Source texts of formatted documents
============

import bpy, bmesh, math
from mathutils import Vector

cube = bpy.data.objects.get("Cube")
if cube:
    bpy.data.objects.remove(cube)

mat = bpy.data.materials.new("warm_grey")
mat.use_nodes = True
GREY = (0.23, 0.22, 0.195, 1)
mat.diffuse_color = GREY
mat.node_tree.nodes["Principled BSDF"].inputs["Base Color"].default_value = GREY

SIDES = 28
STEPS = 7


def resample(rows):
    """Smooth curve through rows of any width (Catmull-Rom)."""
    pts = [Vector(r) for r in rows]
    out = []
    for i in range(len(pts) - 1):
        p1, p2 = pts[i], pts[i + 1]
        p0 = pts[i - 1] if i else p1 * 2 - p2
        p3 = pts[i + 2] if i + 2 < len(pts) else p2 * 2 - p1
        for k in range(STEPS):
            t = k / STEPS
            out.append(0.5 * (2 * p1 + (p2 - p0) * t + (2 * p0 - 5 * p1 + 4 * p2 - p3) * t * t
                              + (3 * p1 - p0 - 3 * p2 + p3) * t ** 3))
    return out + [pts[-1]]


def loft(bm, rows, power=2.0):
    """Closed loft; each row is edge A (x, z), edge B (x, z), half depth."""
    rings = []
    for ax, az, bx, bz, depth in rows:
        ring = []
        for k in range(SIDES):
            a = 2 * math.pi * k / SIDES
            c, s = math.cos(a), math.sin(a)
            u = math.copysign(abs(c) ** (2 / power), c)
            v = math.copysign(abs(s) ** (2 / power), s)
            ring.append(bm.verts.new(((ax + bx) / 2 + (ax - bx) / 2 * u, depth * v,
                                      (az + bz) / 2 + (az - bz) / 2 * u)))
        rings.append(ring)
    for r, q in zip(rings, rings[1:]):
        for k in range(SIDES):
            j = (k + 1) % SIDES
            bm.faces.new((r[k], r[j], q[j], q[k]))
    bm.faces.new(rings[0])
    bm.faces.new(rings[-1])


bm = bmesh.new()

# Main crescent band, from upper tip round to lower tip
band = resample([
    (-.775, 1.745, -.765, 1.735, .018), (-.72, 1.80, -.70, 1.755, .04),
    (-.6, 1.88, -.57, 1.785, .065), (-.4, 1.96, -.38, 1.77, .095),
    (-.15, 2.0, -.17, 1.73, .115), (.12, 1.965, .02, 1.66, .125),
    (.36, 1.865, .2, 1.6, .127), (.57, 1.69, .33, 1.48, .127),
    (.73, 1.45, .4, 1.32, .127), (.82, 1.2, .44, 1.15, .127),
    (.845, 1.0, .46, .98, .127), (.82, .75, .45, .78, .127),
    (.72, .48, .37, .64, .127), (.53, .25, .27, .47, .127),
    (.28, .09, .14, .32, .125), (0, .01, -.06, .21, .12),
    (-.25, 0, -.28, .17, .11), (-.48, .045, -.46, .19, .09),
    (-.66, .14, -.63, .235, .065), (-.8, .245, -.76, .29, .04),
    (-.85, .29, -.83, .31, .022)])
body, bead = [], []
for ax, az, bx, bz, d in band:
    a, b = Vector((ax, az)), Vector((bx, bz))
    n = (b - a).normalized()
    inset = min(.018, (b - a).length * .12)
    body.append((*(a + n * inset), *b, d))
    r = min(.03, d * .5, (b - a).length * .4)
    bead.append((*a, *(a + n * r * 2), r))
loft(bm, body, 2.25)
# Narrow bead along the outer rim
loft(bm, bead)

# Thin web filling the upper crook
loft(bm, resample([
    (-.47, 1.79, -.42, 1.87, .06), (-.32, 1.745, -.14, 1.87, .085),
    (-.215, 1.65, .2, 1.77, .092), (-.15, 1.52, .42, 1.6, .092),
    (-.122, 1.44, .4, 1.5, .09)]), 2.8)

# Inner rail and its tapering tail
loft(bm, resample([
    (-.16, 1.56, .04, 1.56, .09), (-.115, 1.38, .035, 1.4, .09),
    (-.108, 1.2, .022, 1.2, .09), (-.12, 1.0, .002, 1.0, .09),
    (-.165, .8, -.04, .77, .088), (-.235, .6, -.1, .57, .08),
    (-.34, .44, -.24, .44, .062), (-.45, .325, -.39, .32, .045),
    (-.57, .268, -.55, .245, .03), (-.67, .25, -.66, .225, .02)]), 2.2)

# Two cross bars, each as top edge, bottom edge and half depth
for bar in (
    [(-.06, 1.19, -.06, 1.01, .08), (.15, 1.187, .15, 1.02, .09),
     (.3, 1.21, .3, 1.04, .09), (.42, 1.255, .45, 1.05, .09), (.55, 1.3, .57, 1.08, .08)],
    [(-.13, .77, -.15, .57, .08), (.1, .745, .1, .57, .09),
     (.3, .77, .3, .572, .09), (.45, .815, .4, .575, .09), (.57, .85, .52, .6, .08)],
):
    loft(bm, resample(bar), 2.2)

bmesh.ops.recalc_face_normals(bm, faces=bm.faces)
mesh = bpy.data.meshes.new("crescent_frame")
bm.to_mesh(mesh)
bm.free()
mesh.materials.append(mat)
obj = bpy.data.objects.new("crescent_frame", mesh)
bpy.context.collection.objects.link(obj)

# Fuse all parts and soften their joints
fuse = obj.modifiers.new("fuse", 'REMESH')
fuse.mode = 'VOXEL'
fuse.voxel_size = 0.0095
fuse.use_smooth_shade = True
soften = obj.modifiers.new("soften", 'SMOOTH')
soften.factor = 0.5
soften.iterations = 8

============

→ Work item:
Given the records above, reproduce precisely and only the lines between the line holding "for ax, az, bx, bz, depth" and the line holding "j = (k + 1) % SIDES", inclusive.

→ Solution for this exercise:
    for ax, az, bx, bz, depth in rows:
        ring = []
        for k in range(SIDES):
            a = 2 * math.pi * k / SIDES
            c, s = math.cos(a), math.sin(a)
            u = math.copysign(abs(c) ** (2 / power), c)
            v = math.copysign(abs(s) ** (2 / power), s)
            ring.append(bm.verts.new(((ax + bx) / 2 + (ax - bx) / 2 * u, depth * v,
                                      (az + bz) / 2 + (az - bz) / 2 * u)))
        rings.append(ring)
    for r, q in zip(rings, rings[1:]):
        for k in range(SIDES):
            j = (k + 1) % SIDES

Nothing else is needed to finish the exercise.